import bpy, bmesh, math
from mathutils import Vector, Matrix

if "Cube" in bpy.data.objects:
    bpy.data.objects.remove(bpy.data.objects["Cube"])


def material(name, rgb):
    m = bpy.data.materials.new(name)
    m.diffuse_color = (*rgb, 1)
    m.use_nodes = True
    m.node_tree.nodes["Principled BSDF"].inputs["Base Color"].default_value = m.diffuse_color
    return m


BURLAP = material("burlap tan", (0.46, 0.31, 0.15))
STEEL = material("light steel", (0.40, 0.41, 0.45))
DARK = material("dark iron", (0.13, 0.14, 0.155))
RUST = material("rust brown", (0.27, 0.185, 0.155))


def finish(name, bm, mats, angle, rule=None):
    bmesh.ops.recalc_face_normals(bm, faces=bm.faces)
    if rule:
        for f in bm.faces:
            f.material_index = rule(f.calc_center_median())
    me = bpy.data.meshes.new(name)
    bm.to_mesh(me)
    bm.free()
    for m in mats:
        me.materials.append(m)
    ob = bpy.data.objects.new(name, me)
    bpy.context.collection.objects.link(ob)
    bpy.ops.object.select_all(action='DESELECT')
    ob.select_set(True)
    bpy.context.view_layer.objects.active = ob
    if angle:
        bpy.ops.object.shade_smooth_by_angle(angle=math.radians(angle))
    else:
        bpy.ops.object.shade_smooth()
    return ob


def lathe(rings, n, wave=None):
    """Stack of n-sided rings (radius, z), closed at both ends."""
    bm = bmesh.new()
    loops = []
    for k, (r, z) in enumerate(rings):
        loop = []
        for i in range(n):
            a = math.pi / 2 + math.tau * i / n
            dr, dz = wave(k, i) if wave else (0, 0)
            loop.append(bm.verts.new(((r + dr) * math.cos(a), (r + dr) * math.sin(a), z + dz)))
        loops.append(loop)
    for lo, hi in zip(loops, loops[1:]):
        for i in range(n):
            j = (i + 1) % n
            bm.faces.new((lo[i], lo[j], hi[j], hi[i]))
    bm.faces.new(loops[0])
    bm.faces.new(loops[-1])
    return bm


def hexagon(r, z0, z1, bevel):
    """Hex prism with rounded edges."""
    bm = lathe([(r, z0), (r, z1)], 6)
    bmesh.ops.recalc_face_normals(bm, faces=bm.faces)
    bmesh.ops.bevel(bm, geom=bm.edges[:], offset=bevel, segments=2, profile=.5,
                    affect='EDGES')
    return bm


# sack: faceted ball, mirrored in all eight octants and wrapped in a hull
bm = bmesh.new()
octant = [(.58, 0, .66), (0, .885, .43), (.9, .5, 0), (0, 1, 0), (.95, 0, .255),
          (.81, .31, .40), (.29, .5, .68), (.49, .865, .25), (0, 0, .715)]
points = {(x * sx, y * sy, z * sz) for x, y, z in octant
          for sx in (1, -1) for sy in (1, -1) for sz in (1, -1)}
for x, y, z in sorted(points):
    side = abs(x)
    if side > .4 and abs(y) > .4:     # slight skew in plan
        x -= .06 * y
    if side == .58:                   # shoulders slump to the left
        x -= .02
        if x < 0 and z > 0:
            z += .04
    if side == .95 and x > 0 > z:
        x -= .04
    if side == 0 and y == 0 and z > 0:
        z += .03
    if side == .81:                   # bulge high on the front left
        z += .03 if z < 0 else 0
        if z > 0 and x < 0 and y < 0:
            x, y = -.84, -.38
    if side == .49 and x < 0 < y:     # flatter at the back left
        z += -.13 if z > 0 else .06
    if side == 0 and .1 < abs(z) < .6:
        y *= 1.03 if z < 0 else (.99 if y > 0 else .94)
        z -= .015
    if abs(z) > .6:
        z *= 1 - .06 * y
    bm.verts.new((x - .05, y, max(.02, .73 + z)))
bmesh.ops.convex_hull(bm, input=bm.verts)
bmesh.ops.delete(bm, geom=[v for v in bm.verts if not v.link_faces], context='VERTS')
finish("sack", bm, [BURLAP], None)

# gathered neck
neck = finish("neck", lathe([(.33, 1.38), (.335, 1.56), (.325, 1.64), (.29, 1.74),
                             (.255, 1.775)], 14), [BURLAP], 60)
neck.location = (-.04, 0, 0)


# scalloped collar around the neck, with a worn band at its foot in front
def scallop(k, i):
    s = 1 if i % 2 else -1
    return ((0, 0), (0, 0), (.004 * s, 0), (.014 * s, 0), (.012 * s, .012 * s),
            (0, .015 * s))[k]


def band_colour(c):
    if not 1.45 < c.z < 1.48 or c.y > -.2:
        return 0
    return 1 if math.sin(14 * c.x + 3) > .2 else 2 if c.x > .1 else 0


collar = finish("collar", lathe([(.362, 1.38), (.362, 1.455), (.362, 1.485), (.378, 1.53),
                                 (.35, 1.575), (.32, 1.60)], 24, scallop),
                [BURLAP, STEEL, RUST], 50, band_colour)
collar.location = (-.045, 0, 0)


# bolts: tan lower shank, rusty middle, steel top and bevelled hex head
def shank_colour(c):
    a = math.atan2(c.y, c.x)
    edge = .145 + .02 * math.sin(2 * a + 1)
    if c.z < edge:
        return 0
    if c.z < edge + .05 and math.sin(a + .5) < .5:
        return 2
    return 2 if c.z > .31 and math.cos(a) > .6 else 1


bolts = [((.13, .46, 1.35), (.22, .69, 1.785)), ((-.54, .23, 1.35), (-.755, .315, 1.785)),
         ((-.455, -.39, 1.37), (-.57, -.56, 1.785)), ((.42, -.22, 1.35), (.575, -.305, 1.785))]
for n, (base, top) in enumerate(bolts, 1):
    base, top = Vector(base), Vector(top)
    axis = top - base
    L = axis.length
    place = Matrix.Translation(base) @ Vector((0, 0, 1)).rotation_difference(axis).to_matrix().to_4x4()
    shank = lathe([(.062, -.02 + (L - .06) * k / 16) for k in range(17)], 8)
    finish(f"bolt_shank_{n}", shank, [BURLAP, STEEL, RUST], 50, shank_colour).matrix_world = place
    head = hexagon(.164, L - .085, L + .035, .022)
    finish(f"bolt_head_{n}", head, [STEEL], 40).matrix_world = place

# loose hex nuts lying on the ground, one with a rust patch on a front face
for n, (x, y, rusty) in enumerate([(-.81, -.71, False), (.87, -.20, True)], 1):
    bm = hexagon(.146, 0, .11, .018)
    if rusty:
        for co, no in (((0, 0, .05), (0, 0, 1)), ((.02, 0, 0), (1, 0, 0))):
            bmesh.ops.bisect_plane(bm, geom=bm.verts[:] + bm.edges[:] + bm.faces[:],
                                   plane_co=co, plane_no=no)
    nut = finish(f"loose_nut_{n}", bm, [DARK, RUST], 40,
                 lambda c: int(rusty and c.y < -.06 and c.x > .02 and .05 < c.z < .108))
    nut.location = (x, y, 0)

──────────────────────────────

- **Action item**
What you write must match the records above exactly, line for line.

- **Answer to this problem**
import bpy, bmesh, math
from mathutils import Vector, Matrix

if "Cube" in bpy.data.objects:
    bpy.data.objects.remove(bpy.data.objects["Cube"])


def material(name, rgb):
    m = bpy.data.materials.new(name)
    m.diffuse_color = (*rgb, 1)
    m.use_nodes = True
    m.node_tree.nodes["Principled BSDF"].inputs["Base Color"].default_value = m.diffuse_color
    return m


BURLAP = material("burlap tan", (0.46, 0.31, 0.15))
STEEL = material("light steel", (0.40, 0.41, 0.45))
DARK = material("dark iron", (0.13, 0.14, 0.155))
RUST = material("rust brown", (0.27, 0.185, 0.155))


def finish(name, bm, mats, angle, rule=None):
    bmesh.ops.recalc_face_normals(bm, faces=bm.faces)
    if rule:
        for f in bm.faces:
            f.material_index = rule(f.calc_center_median())
    me = bpy.data.meshes.new(name)
    bm.to_mesh(me)
    bm.free()
    for m in mats:
        me.materials.append(m)
    ob = bpy.data.objects.new(name, me)
    bpy.context.collection.objects.link(ob)
    bpy.ops.object.select_all(action='DESELECT')
    ob.select_set(True)
    bpy.context.view_layer.objects.active = ob
    if angle:
        bpy.ops.object.shade_smooth_by_angle(angle=math.radians(angle))
    else:
        bpy.ops.object.shade_smooth()
    return ob


def lathe(rings, n, wave=None):
    """Stack of n-sided rings (radius, z), closed at both ends."""
    bm = bmesh.new()
    loops = []
    for k, (r, z) in enumerate(rings):
        loop = []
        for i in range(n):
            a = math.pi / 2 + math.tau * i / n
            dr, dz = wave(k, i) if wave else (0, 0)
            loop.append(bm.verts.new(((r + dr) * math.cos(a), (r + dr) * math.sin(a), z + dz)))
        loops.append(loop)
    for lo, hi in zip(loops, loops[1:]):
        for i in range(n):
            j = (i + 1) % n
            bm.faces.new((lo[i], lo[j], hi[j], hi[i]))
    bm.faces.new(loops[0])
    bm.faces.new(loops[-1])
    return bm


def hexagon(r, z0, z1, bevel):
    """Hex prism with rounded edges."""
    bm = lathe([(r, z0), (r, z1)], 6)
    bmesh.ops.recalc_face_normals(bm, faces=bm.faces)
    bmesh.ops.bevel(bm, geom=bm.edges[:], offset=bevel, segments=2, profile=.5,
                    affect='EDGES')
    return bm


# sack: faceted ball, mirrored in all eight octants and wrapped in a hull
bm = bmesh.new()
octant = [(.58, 0, .66), (0, .885, .43), (.9, .5, 0), (0, 1, 0), (.95, 0, .255),
          (.81, .31, .40), (.29, .5, .68), (.49, .865, .25), (0, 0, .715)]
points = {(x * sx, y * sy, z * sz) for x, y, z in octant
          for sx in (1, -1) for sy in (1, -1) for sz in (1, -1)}
for x, y, z in sorted(points):
    side = abs(x)
    if side > .4 and abs(y) > .4:     # slight skew in plan
        x -= .06 * y
    if side == .58:                   # shoulders slump to the left
        x -= .02
        if x < 0 and z > 0:
            z += .04
    if side == .95 and x > 0 > z:
        x -= .04
    if side == 0 and y == 0 and z > 0:
        z += .03
    if side == .81:                   # bulge high on the front left
        z += .03 if z < 0 else 0
        if z > 0 and x < 0 and y < 0:
            x, y = -.84, -.38
    if side == .49 and x < 0 < y:     # flatter at the back left
        z += -.13 if z > 0 else .06
    if side == 0 and .1 < abs(z) < .6:
        y *= 1.03 if z < 0 else (.99 if y > 0 else .94)
        z -= .015
    if abs(z) > .6:
        z *= 1 - .06 * y
    bm.verts.new((x - .05, y, max(.02, .73 + z)))
bmesh.ops.convex_hull(bm, input=bm.verts)
bmesh.ops.delete(bm, geom=[v for v in bm.verts if not v.link_faces], context='VERTS')
finish("sack", bm, [BURLAP], None)

# gathered neck
neck = finish("neck", lathe([(.33, 1.38), (.335, 1.56), (.325, 1.64), (.29, 1.74),
                             (.255, 1.775)], 14), [BURLAP], 60)
neck.location = (-.04, 0, 0)


# scalloped collar around the neck, with a worn band at its foot in front
def scallop(k, i):
    s = 1 if i % 2 else -1
    return ((0, 0), (0, 0), (.004 * s, 0), (.014 * s, 0), (.012 * s, .012 * s),
            (0, .015 * s))[k]


def band_colour(c):
    if not 1.45 < c.z < 1.48 or c.y > -.2:
        return 0
    return 1 if math.sin(14 * c.x + 3) > .2 else 2 if c.x > .1 else 0


collar = finish("collar", lathe([(.362, 1.38), (.362, 1.455), (.362, 1.485), (.378, 1.53),
                                 (.35, 1.575), (.32, 1.60)], 24, scallop),
                [BURLAP, STEEL, RUST], 50, band_colour)
collar.location = (-.045, 0, 0)


# bolts: tan lower shank, rusty middle, steel top and bevelled hex head
def shank_colour(c):
    a = math.atan2(c.y, c.x)
    edge = .145 + .02 * math.sin(2 * a + 1)
    if c.z < edge:
        return 0
    if c.z < edge + .05 and math.sin(a + .5) < .5:
        return 2
    return 2 if c.z > .31 and math.cos(a) > .6 else 1


bolts = [((.13, .46, 1.35), (.22, .69, 1.785)), ((-.54, .23, 1.35), (-.755, .315, 1.785)),
         ((-.455, -.39, 1.37), (-.57, -.56, 1.785)), ((.42, -.22, 1.35), (.575, -.305, 1.785))]
for n, (base, top) in enumerate(bolts, 1):
    base, top = Vector(base), Vector(top)
    axis = top - base
    L = axis.length
    place = Matrix.Translation(base) @ Vector((0, 0, 1)).rotation_difference(axis).to_matrix().to_4x4()
    shank = lathe([(.062, -.02 + (L - .06) * k / 16) for k in range(17)], 8)
    finish(f"bolt_shank_{n}", shank, [BURLAP, STEEL, RUST], 50, shank_colour).matrix_world = place
    head = hexagon(.164, L - .085, L + .035, .022)
    finish(f"bolt_head_{n}", head, [STEEL], 40).matrix_world = place

# loose hex nuts lying on the ground, one with a rust patch on a front face
for n, (x, y, rusty) in enumerate([(-.81, -.71, False), (.87, -.20, True)], 1):
    bm = hexagon(.146, 0, .11, .018)
    if rusty:
        for co, no in (((0, 0, .05), (0, 0, 1)), ((.02, 0, 0), (1, 0, 0))):
            bmesh.ops.bisect_plane(bm, geom=bm.verts[:] + bm.edges[:] + bm.faces[:],
                                   plane_co=co, plane_no=no)
    nut = finish(f"loose_nut_{n}", bm, [DARK, RUST], 40,
                 lambda c: int(rusty and c.y < -.06 and c.x > .02 and .05 < c.z < .108))
    nut.location = (x, y, 0)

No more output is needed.